(Pictures paired with source code)
※

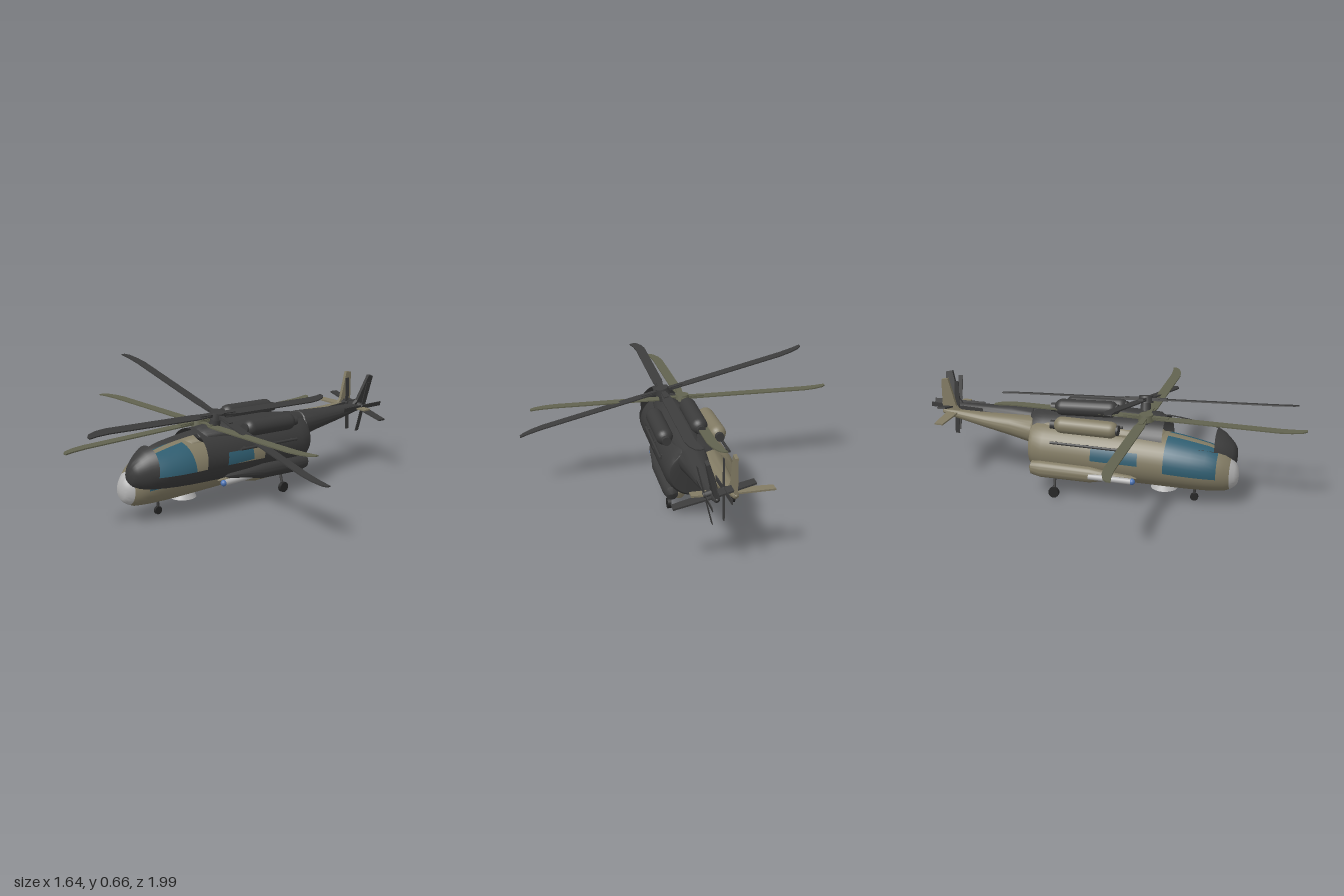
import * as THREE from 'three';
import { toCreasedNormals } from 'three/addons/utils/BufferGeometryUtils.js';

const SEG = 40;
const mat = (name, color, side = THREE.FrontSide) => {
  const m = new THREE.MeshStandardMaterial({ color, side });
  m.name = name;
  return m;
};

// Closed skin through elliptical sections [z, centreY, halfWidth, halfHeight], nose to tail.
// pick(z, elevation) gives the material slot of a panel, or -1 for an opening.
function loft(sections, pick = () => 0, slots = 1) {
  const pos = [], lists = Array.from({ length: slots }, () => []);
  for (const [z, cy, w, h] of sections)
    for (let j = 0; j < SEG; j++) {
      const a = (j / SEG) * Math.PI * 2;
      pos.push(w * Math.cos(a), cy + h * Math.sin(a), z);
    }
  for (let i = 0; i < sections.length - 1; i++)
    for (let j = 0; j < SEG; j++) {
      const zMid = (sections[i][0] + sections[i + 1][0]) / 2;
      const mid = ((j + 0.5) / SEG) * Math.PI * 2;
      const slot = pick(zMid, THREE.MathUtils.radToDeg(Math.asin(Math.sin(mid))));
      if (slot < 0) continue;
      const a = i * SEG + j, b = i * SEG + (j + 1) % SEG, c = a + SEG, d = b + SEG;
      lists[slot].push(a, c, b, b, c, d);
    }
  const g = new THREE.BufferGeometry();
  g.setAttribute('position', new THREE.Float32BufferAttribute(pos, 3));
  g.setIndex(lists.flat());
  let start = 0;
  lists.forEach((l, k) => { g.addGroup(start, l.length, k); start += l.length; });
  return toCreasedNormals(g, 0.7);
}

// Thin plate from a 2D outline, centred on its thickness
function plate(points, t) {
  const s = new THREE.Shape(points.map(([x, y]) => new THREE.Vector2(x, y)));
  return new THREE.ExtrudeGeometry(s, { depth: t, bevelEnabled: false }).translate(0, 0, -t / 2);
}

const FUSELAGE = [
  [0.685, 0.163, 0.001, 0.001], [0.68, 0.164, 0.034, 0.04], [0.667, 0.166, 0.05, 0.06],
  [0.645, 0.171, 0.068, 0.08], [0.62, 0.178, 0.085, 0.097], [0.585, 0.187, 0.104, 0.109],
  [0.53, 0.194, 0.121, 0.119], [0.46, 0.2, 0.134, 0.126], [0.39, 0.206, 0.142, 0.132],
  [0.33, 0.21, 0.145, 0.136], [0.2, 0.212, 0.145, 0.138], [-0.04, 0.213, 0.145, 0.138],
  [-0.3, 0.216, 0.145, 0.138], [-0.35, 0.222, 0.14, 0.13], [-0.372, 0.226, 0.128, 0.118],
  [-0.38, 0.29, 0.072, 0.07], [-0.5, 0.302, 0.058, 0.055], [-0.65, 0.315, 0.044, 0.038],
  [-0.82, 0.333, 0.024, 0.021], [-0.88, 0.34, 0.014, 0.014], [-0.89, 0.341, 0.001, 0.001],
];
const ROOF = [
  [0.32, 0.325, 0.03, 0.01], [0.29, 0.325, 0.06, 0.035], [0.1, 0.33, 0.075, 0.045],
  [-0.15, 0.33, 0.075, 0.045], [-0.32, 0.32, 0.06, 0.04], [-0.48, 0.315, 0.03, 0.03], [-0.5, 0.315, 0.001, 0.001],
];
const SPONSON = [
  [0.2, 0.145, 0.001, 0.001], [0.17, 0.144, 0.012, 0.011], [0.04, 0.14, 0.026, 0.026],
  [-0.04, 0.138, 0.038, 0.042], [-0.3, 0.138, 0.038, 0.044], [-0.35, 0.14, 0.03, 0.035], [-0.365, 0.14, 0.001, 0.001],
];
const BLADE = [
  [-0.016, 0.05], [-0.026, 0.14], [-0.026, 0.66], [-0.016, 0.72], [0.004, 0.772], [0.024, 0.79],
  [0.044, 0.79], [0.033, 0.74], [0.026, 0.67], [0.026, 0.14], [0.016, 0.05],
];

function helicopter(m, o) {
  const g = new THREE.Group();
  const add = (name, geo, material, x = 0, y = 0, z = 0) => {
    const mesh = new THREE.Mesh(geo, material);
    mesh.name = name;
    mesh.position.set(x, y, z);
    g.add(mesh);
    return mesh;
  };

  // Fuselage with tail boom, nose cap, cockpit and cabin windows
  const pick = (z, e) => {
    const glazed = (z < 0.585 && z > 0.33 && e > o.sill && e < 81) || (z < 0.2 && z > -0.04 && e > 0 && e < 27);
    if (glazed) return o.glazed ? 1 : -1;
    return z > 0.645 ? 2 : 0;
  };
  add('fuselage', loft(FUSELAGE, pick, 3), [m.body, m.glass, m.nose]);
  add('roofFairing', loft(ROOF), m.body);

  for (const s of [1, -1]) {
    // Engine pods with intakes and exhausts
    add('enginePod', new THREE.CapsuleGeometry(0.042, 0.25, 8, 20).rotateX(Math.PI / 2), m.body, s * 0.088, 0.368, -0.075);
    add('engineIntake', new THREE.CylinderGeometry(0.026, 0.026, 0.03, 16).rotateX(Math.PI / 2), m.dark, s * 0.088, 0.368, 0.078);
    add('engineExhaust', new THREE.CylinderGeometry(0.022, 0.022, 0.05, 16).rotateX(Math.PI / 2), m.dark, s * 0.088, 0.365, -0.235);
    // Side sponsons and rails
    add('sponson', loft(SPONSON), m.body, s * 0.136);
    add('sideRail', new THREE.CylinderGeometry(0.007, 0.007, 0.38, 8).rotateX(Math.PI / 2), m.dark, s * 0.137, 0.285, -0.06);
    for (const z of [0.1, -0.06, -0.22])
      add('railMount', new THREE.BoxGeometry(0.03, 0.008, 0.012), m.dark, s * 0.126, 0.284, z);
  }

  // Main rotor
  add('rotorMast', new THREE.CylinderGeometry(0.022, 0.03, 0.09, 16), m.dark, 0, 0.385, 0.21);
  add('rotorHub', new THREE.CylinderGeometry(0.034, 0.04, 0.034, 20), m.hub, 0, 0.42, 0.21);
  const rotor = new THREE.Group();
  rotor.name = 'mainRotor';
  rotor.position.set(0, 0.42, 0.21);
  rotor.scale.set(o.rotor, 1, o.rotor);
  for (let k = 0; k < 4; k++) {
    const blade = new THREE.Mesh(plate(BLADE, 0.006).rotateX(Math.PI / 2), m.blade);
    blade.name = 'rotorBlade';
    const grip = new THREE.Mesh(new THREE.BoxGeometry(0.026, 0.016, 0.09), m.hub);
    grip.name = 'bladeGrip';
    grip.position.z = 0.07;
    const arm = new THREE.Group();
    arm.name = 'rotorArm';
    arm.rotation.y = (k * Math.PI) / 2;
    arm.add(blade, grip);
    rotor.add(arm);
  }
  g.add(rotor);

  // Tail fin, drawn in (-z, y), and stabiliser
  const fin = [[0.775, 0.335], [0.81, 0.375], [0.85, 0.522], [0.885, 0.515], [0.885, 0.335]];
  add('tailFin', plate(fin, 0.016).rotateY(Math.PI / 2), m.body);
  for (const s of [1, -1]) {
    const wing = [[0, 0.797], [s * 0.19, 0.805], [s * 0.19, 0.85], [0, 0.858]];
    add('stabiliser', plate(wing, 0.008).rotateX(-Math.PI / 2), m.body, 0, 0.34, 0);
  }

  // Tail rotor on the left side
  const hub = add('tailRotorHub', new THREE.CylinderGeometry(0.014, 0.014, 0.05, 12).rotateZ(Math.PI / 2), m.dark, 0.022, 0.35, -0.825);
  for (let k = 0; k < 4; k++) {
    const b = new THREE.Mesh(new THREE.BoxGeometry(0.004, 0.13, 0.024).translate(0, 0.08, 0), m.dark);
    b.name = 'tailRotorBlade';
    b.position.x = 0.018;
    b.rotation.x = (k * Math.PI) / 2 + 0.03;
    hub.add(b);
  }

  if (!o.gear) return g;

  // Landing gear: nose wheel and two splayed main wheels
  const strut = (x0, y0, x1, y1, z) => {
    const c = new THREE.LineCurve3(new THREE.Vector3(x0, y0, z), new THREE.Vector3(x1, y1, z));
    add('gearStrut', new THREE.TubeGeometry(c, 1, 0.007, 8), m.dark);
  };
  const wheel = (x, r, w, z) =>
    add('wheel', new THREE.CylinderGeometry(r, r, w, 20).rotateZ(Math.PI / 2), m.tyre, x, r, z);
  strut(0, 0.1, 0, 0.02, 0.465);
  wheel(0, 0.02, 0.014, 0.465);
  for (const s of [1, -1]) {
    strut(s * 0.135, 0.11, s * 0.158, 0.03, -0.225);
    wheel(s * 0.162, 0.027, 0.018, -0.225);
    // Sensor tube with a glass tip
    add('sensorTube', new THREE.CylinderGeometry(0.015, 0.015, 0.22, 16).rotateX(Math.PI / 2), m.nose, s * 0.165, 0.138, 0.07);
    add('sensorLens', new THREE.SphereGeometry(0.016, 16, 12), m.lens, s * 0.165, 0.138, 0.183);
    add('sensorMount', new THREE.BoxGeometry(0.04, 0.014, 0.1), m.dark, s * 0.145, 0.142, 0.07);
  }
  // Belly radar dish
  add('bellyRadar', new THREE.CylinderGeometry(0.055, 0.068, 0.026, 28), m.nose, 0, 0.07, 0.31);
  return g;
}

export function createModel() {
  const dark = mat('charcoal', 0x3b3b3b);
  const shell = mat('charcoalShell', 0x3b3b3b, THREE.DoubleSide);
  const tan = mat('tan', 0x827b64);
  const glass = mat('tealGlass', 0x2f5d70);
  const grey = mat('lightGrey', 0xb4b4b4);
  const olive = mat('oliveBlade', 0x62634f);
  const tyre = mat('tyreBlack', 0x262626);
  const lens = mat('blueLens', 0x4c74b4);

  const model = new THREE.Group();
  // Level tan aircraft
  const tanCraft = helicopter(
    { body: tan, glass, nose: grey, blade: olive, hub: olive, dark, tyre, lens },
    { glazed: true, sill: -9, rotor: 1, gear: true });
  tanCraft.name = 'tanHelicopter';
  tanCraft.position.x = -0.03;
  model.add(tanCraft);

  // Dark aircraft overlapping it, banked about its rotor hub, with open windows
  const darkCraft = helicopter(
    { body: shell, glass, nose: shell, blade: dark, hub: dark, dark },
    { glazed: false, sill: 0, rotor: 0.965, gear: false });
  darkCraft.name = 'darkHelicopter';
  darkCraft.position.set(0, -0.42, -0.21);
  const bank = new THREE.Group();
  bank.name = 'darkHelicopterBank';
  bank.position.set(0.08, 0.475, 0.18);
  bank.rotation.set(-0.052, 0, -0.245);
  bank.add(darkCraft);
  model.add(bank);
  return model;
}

※

• [THE PROBLEM]:
In the entries above, find the line with "const add = (name, geo, material, x" and the line with "intakes and exhausts", then restate word for word both of them and every line between, with nothing more.

• [TASK ANSWER]:
  const add = (name, geo, material, x = 0, y = 0, z = 0) => {
    const mesh = new THREE.Mesh(geo, material);
    mesh.name = name;
    mesh.position.set(x, y, z);
    g.add(mesh);
    return mesh;
  };

  // Fuselage with tail boom, nose cap, cockpit and cabin windows
  const pick = (z, e) => {
    const glazed = (z < 0.585 && z > 0.33 && e > o.sill && e < 81) || (z < 0.2 && z > -0.04 && e > 0 && e < 27);
    if (glazed) return o.glazed ? 1 : -1;
    return z > 0.645 ? 2 : 0;
  };
  add('fuselage', loft(FUSELAGE, pick, 3), [m.body, m.glass, m.nose]);
  add('roofFairing', loft(ROOF), m.body);

  for (const s of [1, -1]) {
    // Engine pods with intakes and exhausts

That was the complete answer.